In Race, Remembering, and Jim Crow’s Teachers, sociologist Hilton Kelly presents an ethnohistorical account of the perspectives of black teachers from Jim Crow era North Carolina public schools. These viewpoints, derived largely from oral history methods, form counternarratives to the commonly held belief that pre-integration black schools were inferior to white schools and that black students unequivocally benefited from integration. These dominant narratives characterize all-black schools under legal segregation as inadequate and appalling; Kelly contends that Brown v. Board of Education (1954) perpetuated such characterizations. In his view, it was not segregation from whites itself that caused inequitable schooling; rather, the racist, discriminatory practices surrounding segregation (such as unequal access to teaching materials and subpar school buildings) were the most damaging. And while Kelly is in no way advocating a return to a segregated school system nor glossing over the injustices that [End Page 395] accompanied segregated U.S. school systems, the narratives in this work directly call such notions of inferiority and inadequacy into question. Kelly’s work challenges the ideas that black teachers were less equipped to teach black students than white teachers and that a quality education in the United States required an association with white students and white teachers.

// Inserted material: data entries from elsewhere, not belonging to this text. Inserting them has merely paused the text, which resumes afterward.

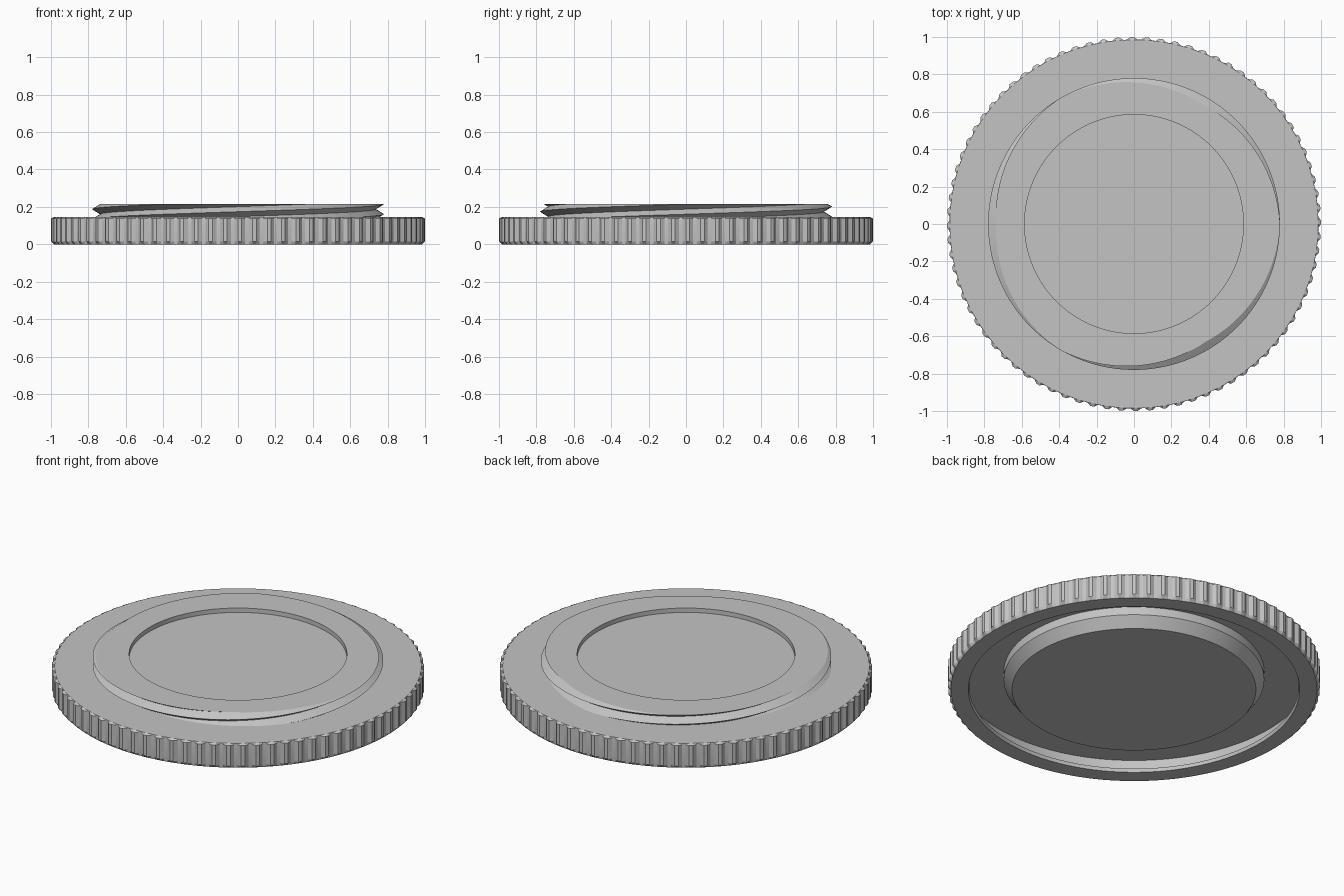
import bpy
import bmesh
from math import sin, cos, pi

cube = bpy.data.objects.get("Cube")
if cube:
    bpy.data.objects.remove(cube, do_unlink=True)

grey = bpy.data.materials.new("plain_grey")
grey.use_nodes = True
colour = (0.55, 0.55, 0.55, 1)
grey.diffuse_color = colour
grey.node_tree.nodes["Principled BSDF"].inputs["Base Color"].default_value = colour

FLUTES = 80
SEGMENTS = FLUTES * 4
BODY_TOP = 0.145
TOP = 0.215


def finish(bm, name):
    bmesh.ops.recalc_face_normals(bm, faces=bm.faces)
    mesh = bpy.data.meshes.new(name)
    bm.to_mesh(mesh)
    bm.free()
    mesh.materials.append(grey)
    obj = bpy.data.objects.new(name, mesh)
    bpy.context.collection.objects.link(obj)
    bpy.ops.object.select_all(action='DESELECT')
    obj.select_set(True)
    bpy.context.view_layer.objects.active = obj
    bpy.ops.object.shade_smooth_by_angle(angle=pi / 9)


def ring(bm, radius, z, depth=0.0):
    """Circle of vertices; depth sinks every second pair to make grip flutes."""
    verts = []
    for i in range(SEGMENTS):
        a = 2 * pi * i / SEGMENTS
        r = radius - (depth if i % 4 > 1 else 0)
        verts.append(bm.verts.new((r * cos(a), r * sin(a), z)))
    return verts


# Fluted cap body: (radius, height, flute depth) from the top face,
# down the grip, under the lip, and down the central boss
profile = [
    (0.70, BODY_TOP, 0), (0.985, BODY_TOP, 0), (1.0, 0.138, 0.014),
    (1.0, 0.016, 0.014), (0.984, 0, 0),
    (0.89, 0, 0), (0.885, 0.02, 0), (0.95, 0.05, 0), (0.95, 0.108, 0),
    (0.70, 0.108, 0), (0.70, 0.06, 0), (0.655, 0, 0),
]
bm = bmesh.new()
rings = [ring(bm, *p) for p in profile]
for upper, lower in zip(rings, rings[1:]):
    for i in range(SEGMENTS):
        j = (i + 1) % SEGMENTS
        bm.faces.new((upper[i], lower[i], lower[j], upper[j]))
bm.faces.new(rings[0])
bm.faces.new(rings[-1])
finish(bm, "fluted_cap_body")

# Threaded collar: three-start helical ridges, trimmed flat at both ends
CREST, ROOT, PITCH, STARTS = 0.78, 0.737, 0.0535, 3
LEAD = PITCH * STARTS
STEPS = 240
bm = bmesh.new()
rows = []
for k in range(-10, 8):
    row = []
    for i in range(STEPS + 1):
        a = 2 * pi * i / STEPS
        r = ROOT if k % 2 else CREST
        z = 0.161 + k * PITCH / 2 + LEAD * i / STEPS
        row.append(bm.verts.new((r * cos(a), r * sin(a), z)))
    rows.append(row)
for low, high in zip(rows, rows[1:]):
    for i in range(STEPS):
        bm.faces.new((low[i], low[i + 1], high[i + 1], high[i]))
bmesh.ops.remove_doubles(bm, verts=bm.verts, dist=0.00005)


def trim(z, direction):
    cut = bmesh.ops.bisect_plane(
        bm, geom=bm.verts[:] + bm.edges[:] + bm.faces[:], dist=0.000001,
        plane_co=(0, 0, z), plane_no=(0, 0, direction), clear_outer=True)
    return [e for e in cut["geom_cut"] if isinstance(e, bmesh.types.BMEdge)]


def extrude(edges, radius, z):
    geom = bmesh.ops.extrude_edge_only(bm, edges=edges)["geom"]
    for v in geom:
        if isinstance(v, bmesh.types.BMVert):
            scale = radius / v.co.xy.length
            v.co = (v.co.x * scale, v.co.y * scale, z)
    return [e for e in geom if isinstance(e, bmesh.types.BMEdge)
            and len(e.link_faces) == 1 and abs(e.verts[0].co.z - z) < 0.0001
            and abs(e.verts[1].co.z - z) < 0.0001]


bottom_edge = trim(BODY_TOP - 0.002, -1)
top_edge = trim(TOP, 1)
bmesh.ops.contextual_create(bm, geom=bottom_edge)

# Flat collar rim, then the shallow round recess and its floor
rim = extrude(top_edge, 0.585, TOP)
floor_edge = extrude(rim, 0.585, TOP - 0.026)
bmesh.ops.contextual_create(bm, geom=floor_edge)
finish(bm, "threaded_collar")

The book is divided into three parts: “Remembering Teachers and Teaching,” in which Kelly provides a review of previous literature on the experiences of black teachers in segregated schools, sets the geopolitical stage for the research, and describes the research participants; “Hidden Transcripts Revealed,” in which he explores how the voices of teachers from segregated schools act as hidden texts, previously ignored in historical research; and “Remembering Jim Crow’s Teachers,” in which Kelly considers the legacy of all-black schools of the Jim Crow era. Drawing on the French theorist Pierre Bourdieu, Kelly analyzes the oral history “texts” of his interviewees through the theoretical lens of capital (educational, cultural, and social). The teachers, he asserts, provided students with the capital needed to prepare them for a hostile, inequitable world, an act that went well beyond what was normally expected of teachers. Such lofty educational goals required the use of “situated pedagogies,” specific to the place and time, intended to build the capital that could propel students toward an achievement of both individual and social goals and to develop tools that would eventually equip them not only to compete economically with whites for jobs, but also to craft a political consciousness that would motivate them to fight for equal rights in society. For this reason, Kelly argues, schools with all black teachers were, in a sense, training grounds that facilitated the civil rights movement. Thus, in spite of the clear inequities present within a school system organized around racial apartheid, many of the black teachers of the Jim Crow era were essential players in the training and organizing of black youth for disruption of the status quo in ways that would have been much more difficult, if not impossible, within white-dominated schools of the time.

Since discourses describing all-black schools as “inherently inferior” to predominately white schools persist to this day; contemporary perspectives about the nature of segregated schools of the Jim Crow era often align with these beliefs (5). Kelly utilizes oral history as a method for extracting “counter-memories,” stories that have largely been obscured from the “official” written historical record, that challenge such discourses (24). He does so by searching for “hidden transcripts” embedded within oral narratives to serve as supplements to archival materials in a quest for a more nuanced version of the “truth” of the situation (24). There is a limit, however, to how much can and should be pulled from the hidden transcripts, a limit that Kelly does not fully acknowledge. The benefit of historical distance from de jure school segregation allows us to [End Page 396] acknowledge the ways in which this system, however detestable it may seem today, did have some meaningful and important social justice impacts; yet such perspectives on...